In general, the biennial data items contained in this release have a lower user priority and, therefore, have been given relatively less attention during the quality assurance phase of processing. Most of the data contained in this release are 'as reported' by businesses with limited editing and cross-validation being applied. References to any relevant quality issues that the reader should take into consideration are made within the commentary associated with the respective data item.

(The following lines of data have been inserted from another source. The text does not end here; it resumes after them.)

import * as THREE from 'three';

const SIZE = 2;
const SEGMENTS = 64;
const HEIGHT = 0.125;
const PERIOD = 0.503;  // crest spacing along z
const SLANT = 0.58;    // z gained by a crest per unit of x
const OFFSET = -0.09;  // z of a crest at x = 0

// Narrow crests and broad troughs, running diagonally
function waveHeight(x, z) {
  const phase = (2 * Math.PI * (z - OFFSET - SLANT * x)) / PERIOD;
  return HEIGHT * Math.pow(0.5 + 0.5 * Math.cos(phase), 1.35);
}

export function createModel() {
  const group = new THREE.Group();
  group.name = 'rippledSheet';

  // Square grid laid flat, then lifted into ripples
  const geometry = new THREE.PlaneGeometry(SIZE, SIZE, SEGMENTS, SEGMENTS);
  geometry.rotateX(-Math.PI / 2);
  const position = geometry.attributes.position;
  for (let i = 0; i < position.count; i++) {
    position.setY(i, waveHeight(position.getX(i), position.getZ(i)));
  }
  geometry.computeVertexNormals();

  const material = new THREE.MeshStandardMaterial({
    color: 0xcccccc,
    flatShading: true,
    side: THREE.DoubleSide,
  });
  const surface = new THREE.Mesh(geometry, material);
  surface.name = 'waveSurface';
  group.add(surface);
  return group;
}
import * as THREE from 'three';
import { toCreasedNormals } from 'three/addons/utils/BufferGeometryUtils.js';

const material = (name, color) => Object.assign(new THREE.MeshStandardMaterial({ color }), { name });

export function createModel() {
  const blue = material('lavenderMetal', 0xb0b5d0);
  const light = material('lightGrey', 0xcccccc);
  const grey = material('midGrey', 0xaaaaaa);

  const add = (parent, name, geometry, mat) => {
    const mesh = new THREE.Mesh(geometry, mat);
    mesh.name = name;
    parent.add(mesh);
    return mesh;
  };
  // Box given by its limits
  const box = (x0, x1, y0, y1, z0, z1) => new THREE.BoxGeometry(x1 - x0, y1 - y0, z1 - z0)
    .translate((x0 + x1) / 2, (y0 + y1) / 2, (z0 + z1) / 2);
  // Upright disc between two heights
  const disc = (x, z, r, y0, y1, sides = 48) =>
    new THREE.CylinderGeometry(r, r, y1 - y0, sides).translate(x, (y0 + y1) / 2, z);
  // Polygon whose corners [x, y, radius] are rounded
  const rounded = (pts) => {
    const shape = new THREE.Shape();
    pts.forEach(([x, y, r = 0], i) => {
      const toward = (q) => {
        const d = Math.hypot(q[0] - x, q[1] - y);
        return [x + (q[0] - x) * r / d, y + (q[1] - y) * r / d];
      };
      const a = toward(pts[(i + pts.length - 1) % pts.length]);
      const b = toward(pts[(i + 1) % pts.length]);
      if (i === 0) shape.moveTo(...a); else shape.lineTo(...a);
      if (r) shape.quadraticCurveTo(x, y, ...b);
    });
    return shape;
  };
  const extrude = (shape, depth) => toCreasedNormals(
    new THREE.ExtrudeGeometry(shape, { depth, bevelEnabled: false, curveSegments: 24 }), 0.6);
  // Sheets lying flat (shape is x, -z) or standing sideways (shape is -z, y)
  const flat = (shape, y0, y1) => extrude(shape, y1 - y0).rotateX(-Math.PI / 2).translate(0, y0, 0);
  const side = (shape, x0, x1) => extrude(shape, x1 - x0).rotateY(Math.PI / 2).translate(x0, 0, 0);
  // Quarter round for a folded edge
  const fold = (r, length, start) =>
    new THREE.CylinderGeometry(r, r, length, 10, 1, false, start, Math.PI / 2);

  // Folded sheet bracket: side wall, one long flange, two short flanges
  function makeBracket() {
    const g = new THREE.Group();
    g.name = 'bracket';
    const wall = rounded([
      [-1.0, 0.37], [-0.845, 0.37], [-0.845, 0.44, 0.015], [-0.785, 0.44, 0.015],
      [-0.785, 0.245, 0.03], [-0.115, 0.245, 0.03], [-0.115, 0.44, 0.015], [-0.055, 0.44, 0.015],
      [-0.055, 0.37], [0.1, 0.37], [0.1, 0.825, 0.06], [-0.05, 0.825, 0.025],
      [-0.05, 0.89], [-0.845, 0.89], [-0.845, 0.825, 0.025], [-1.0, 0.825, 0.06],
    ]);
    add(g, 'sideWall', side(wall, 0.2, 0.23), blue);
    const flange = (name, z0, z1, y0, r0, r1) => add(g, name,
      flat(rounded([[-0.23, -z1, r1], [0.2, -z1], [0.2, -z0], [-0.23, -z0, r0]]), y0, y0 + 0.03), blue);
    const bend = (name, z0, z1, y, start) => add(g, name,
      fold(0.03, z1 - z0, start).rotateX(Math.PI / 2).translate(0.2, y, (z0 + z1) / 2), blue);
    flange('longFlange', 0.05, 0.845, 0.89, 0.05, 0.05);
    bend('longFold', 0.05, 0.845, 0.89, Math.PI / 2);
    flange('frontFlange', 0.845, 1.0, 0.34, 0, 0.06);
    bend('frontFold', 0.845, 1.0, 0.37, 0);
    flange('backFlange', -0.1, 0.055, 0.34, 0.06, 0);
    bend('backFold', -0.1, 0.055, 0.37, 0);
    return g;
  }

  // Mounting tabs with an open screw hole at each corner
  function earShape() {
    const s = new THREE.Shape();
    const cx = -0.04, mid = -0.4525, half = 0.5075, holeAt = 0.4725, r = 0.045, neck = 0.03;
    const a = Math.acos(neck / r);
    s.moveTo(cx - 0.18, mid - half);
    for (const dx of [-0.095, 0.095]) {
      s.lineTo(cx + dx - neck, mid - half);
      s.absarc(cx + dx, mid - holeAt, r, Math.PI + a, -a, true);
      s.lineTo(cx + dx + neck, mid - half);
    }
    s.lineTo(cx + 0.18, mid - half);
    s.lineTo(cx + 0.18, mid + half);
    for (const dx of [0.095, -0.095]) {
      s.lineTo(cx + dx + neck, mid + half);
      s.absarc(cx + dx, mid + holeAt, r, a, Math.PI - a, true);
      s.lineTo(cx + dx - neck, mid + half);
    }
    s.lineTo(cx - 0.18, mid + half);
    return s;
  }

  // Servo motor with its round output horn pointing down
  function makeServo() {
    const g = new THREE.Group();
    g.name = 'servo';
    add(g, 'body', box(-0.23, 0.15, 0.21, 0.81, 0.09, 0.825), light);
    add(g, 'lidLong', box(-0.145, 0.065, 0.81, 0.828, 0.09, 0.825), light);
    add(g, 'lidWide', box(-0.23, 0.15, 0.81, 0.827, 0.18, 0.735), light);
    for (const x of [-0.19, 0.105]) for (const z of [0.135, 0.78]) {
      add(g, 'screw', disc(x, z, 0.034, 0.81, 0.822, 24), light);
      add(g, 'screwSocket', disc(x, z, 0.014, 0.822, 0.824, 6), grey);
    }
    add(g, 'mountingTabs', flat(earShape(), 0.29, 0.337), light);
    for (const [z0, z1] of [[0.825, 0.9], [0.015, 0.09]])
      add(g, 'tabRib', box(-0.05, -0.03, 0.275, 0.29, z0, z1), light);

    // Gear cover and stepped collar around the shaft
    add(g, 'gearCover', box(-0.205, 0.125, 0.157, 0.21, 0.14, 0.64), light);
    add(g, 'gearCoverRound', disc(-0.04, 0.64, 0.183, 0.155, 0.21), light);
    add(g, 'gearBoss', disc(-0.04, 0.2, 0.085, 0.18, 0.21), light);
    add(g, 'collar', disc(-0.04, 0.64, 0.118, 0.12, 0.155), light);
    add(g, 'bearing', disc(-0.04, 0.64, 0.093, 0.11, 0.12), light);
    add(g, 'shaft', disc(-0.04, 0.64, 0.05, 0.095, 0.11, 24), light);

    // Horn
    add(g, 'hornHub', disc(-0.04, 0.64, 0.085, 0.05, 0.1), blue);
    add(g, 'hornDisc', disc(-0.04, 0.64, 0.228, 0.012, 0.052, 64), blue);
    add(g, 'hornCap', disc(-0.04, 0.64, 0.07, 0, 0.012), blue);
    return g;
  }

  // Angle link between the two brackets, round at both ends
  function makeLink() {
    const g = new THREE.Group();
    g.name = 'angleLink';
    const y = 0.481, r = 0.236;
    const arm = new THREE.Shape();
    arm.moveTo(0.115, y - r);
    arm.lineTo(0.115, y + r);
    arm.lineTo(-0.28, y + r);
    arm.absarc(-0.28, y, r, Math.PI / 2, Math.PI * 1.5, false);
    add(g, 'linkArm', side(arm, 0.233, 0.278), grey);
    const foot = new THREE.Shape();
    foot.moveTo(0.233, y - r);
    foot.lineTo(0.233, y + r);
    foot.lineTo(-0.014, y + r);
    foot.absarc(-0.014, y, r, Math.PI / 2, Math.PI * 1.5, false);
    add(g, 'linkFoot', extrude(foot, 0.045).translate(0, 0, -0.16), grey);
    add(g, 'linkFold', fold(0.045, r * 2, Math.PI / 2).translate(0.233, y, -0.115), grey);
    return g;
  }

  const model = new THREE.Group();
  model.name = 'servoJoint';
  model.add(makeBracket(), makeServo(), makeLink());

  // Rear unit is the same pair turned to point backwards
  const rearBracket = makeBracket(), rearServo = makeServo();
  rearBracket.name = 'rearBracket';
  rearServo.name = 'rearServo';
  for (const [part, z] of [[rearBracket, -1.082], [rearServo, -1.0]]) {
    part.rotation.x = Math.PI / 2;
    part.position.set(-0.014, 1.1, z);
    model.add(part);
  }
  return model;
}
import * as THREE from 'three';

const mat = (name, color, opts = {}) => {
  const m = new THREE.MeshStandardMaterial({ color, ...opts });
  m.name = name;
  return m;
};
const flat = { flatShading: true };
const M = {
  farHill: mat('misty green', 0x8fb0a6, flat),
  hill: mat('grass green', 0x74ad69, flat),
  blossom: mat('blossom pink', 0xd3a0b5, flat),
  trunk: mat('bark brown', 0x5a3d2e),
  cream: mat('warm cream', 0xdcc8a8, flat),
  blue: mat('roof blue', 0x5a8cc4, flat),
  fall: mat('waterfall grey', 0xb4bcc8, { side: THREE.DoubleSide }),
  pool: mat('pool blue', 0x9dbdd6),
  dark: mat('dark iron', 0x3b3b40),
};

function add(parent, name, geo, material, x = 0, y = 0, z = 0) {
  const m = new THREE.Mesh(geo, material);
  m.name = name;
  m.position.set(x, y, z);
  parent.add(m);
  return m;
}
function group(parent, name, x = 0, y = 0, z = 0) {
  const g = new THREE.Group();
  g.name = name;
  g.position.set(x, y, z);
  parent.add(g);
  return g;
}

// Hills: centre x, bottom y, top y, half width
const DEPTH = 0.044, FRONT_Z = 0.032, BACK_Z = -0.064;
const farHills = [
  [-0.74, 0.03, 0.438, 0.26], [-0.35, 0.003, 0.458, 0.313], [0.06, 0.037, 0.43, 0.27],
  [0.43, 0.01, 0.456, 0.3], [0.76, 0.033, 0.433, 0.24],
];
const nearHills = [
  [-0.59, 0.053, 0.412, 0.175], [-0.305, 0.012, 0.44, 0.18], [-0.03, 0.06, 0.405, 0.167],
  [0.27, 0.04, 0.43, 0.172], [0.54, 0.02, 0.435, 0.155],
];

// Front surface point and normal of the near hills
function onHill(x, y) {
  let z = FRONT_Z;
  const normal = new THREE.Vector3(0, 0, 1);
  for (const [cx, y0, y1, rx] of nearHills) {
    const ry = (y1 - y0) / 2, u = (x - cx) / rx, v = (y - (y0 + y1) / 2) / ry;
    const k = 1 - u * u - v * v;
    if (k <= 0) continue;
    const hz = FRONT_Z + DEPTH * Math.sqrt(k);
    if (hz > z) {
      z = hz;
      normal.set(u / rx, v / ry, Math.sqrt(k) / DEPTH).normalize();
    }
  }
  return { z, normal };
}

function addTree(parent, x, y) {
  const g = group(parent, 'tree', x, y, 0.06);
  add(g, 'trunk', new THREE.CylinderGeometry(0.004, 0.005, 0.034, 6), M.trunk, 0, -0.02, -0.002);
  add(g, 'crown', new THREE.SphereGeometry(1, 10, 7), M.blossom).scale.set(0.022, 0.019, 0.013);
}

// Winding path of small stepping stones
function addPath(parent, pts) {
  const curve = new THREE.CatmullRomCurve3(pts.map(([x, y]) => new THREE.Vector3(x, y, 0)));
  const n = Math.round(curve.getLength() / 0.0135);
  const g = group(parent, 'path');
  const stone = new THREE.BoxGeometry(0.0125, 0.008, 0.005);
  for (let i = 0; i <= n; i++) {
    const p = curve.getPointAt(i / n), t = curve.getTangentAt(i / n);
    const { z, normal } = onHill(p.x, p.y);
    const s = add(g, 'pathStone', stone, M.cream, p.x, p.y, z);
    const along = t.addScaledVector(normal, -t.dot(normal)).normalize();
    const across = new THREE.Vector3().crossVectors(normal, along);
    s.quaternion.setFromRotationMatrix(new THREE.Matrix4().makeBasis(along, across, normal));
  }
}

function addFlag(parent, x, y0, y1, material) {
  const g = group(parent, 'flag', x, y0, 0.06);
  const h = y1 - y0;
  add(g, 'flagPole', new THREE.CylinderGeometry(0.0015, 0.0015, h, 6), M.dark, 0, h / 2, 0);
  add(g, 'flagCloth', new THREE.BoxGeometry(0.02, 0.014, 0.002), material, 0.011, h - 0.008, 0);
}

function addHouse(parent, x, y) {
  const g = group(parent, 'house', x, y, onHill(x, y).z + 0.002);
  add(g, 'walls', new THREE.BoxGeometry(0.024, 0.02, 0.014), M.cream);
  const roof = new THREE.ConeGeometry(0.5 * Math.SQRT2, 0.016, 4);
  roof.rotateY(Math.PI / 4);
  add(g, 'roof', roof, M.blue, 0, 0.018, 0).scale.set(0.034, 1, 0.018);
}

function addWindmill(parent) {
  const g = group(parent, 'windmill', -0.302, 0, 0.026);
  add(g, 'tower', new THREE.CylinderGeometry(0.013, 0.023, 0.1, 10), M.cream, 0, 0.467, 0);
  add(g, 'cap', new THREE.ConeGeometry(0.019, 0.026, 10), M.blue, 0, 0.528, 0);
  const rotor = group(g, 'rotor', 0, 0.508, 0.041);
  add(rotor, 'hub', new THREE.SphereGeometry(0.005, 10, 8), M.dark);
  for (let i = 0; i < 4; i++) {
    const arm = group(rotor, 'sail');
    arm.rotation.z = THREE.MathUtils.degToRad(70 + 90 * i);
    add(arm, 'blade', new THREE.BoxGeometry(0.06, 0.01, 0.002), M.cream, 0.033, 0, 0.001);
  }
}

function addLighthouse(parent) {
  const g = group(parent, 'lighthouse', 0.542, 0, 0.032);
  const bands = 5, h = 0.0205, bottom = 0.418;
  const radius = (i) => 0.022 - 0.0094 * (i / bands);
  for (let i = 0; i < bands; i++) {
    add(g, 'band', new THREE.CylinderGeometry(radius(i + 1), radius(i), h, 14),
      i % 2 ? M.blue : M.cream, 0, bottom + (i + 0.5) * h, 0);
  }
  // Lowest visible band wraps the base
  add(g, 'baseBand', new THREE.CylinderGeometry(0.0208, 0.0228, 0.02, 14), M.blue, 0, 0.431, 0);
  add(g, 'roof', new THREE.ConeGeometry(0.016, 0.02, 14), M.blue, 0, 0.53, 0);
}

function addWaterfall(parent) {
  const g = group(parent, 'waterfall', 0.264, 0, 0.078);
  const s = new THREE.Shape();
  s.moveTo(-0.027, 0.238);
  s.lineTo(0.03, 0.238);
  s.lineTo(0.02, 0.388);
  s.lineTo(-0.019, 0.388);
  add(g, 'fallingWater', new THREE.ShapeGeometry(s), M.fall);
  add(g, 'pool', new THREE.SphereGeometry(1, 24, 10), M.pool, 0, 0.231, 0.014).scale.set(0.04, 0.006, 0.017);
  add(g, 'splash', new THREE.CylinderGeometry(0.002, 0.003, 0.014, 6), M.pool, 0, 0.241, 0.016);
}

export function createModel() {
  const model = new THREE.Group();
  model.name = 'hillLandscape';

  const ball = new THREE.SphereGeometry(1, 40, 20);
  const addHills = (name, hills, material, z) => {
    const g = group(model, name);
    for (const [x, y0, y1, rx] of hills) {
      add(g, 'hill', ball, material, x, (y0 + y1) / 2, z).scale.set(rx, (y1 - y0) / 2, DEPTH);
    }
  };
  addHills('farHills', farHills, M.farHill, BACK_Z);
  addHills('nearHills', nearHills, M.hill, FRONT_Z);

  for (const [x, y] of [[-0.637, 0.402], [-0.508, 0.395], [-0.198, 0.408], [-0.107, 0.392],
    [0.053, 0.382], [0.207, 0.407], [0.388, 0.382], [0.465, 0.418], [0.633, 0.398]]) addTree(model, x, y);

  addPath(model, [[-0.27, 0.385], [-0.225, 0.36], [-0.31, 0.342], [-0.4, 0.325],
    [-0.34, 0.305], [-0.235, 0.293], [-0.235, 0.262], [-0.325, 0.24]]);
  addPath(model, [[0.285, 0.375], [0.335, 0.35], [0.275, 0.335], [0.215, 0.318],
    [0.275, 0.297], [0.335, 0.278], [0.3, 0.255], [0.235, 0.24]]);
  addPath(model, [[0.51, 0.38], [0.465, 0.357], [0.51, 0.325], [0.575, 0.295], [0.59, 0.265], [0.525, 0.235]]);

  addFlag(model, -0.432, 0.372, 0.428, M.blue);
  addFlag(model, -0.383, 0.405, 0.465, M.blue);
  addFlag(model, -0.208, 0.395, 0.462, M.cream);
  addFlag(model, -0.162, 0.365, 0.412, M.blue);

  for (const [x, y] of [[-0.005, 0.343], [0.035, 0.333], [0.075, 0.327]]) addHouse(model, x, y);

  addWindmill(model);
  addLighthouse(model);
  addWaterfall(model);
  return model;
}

There are established international frameworks or reporting models for the collection of BUIT and business innovation data (i.e. OECD model questionnaire and OECD OSLO manual respectively). The application of these in ABS collections is in the context of the Australian situation and, for some elements, it is not appropriate to adhere to the framework. Similarly, suggested question wording has only ever been used as a starting point. In this context, where possible these frameworks are used in the BCS. However, some compromise with the use of established frameworks and concepts to balance BLD and BCS population estimate requirements with the available resources is also required. The System of National Accounts and the Australian Accounting Standards are used for directly collected or administrative data as appropriate.
The survey uses Standard Question Wording (which are used in most ABS economic business-based collections) to collect standard financial data items. A core set of characteristics questions is being developed.
Further information on the technical aspects (including item definitions) associated with the statistics from the BCS can be found in the Explanatory Notes and Glossary associated with this release.
Outputs from the 2007-08 BCS will be available in the following suite of electronic releases and associated datacubes:
- Key indicators release Summary of IT Use and Innovation in Australian Business (cat. no. 8166.0);
- Detailed BUIT release Business Use of Information Technology (cat. no. 8129.0); and
- Detailed business characteristics release Selected Characteristics of Australian Business (cat. no. 8167.0). This release includes summary characteristics data for a selection of topics including business cooperative arrangements, performance measures, barriers, government financial assistance, finance sought, markets and competition, skills, innovation rates and IT usage.
These are available free of charge from the ABS website. Included in the datacubes is an extensive range of releasable data from the 2007-08 BCS.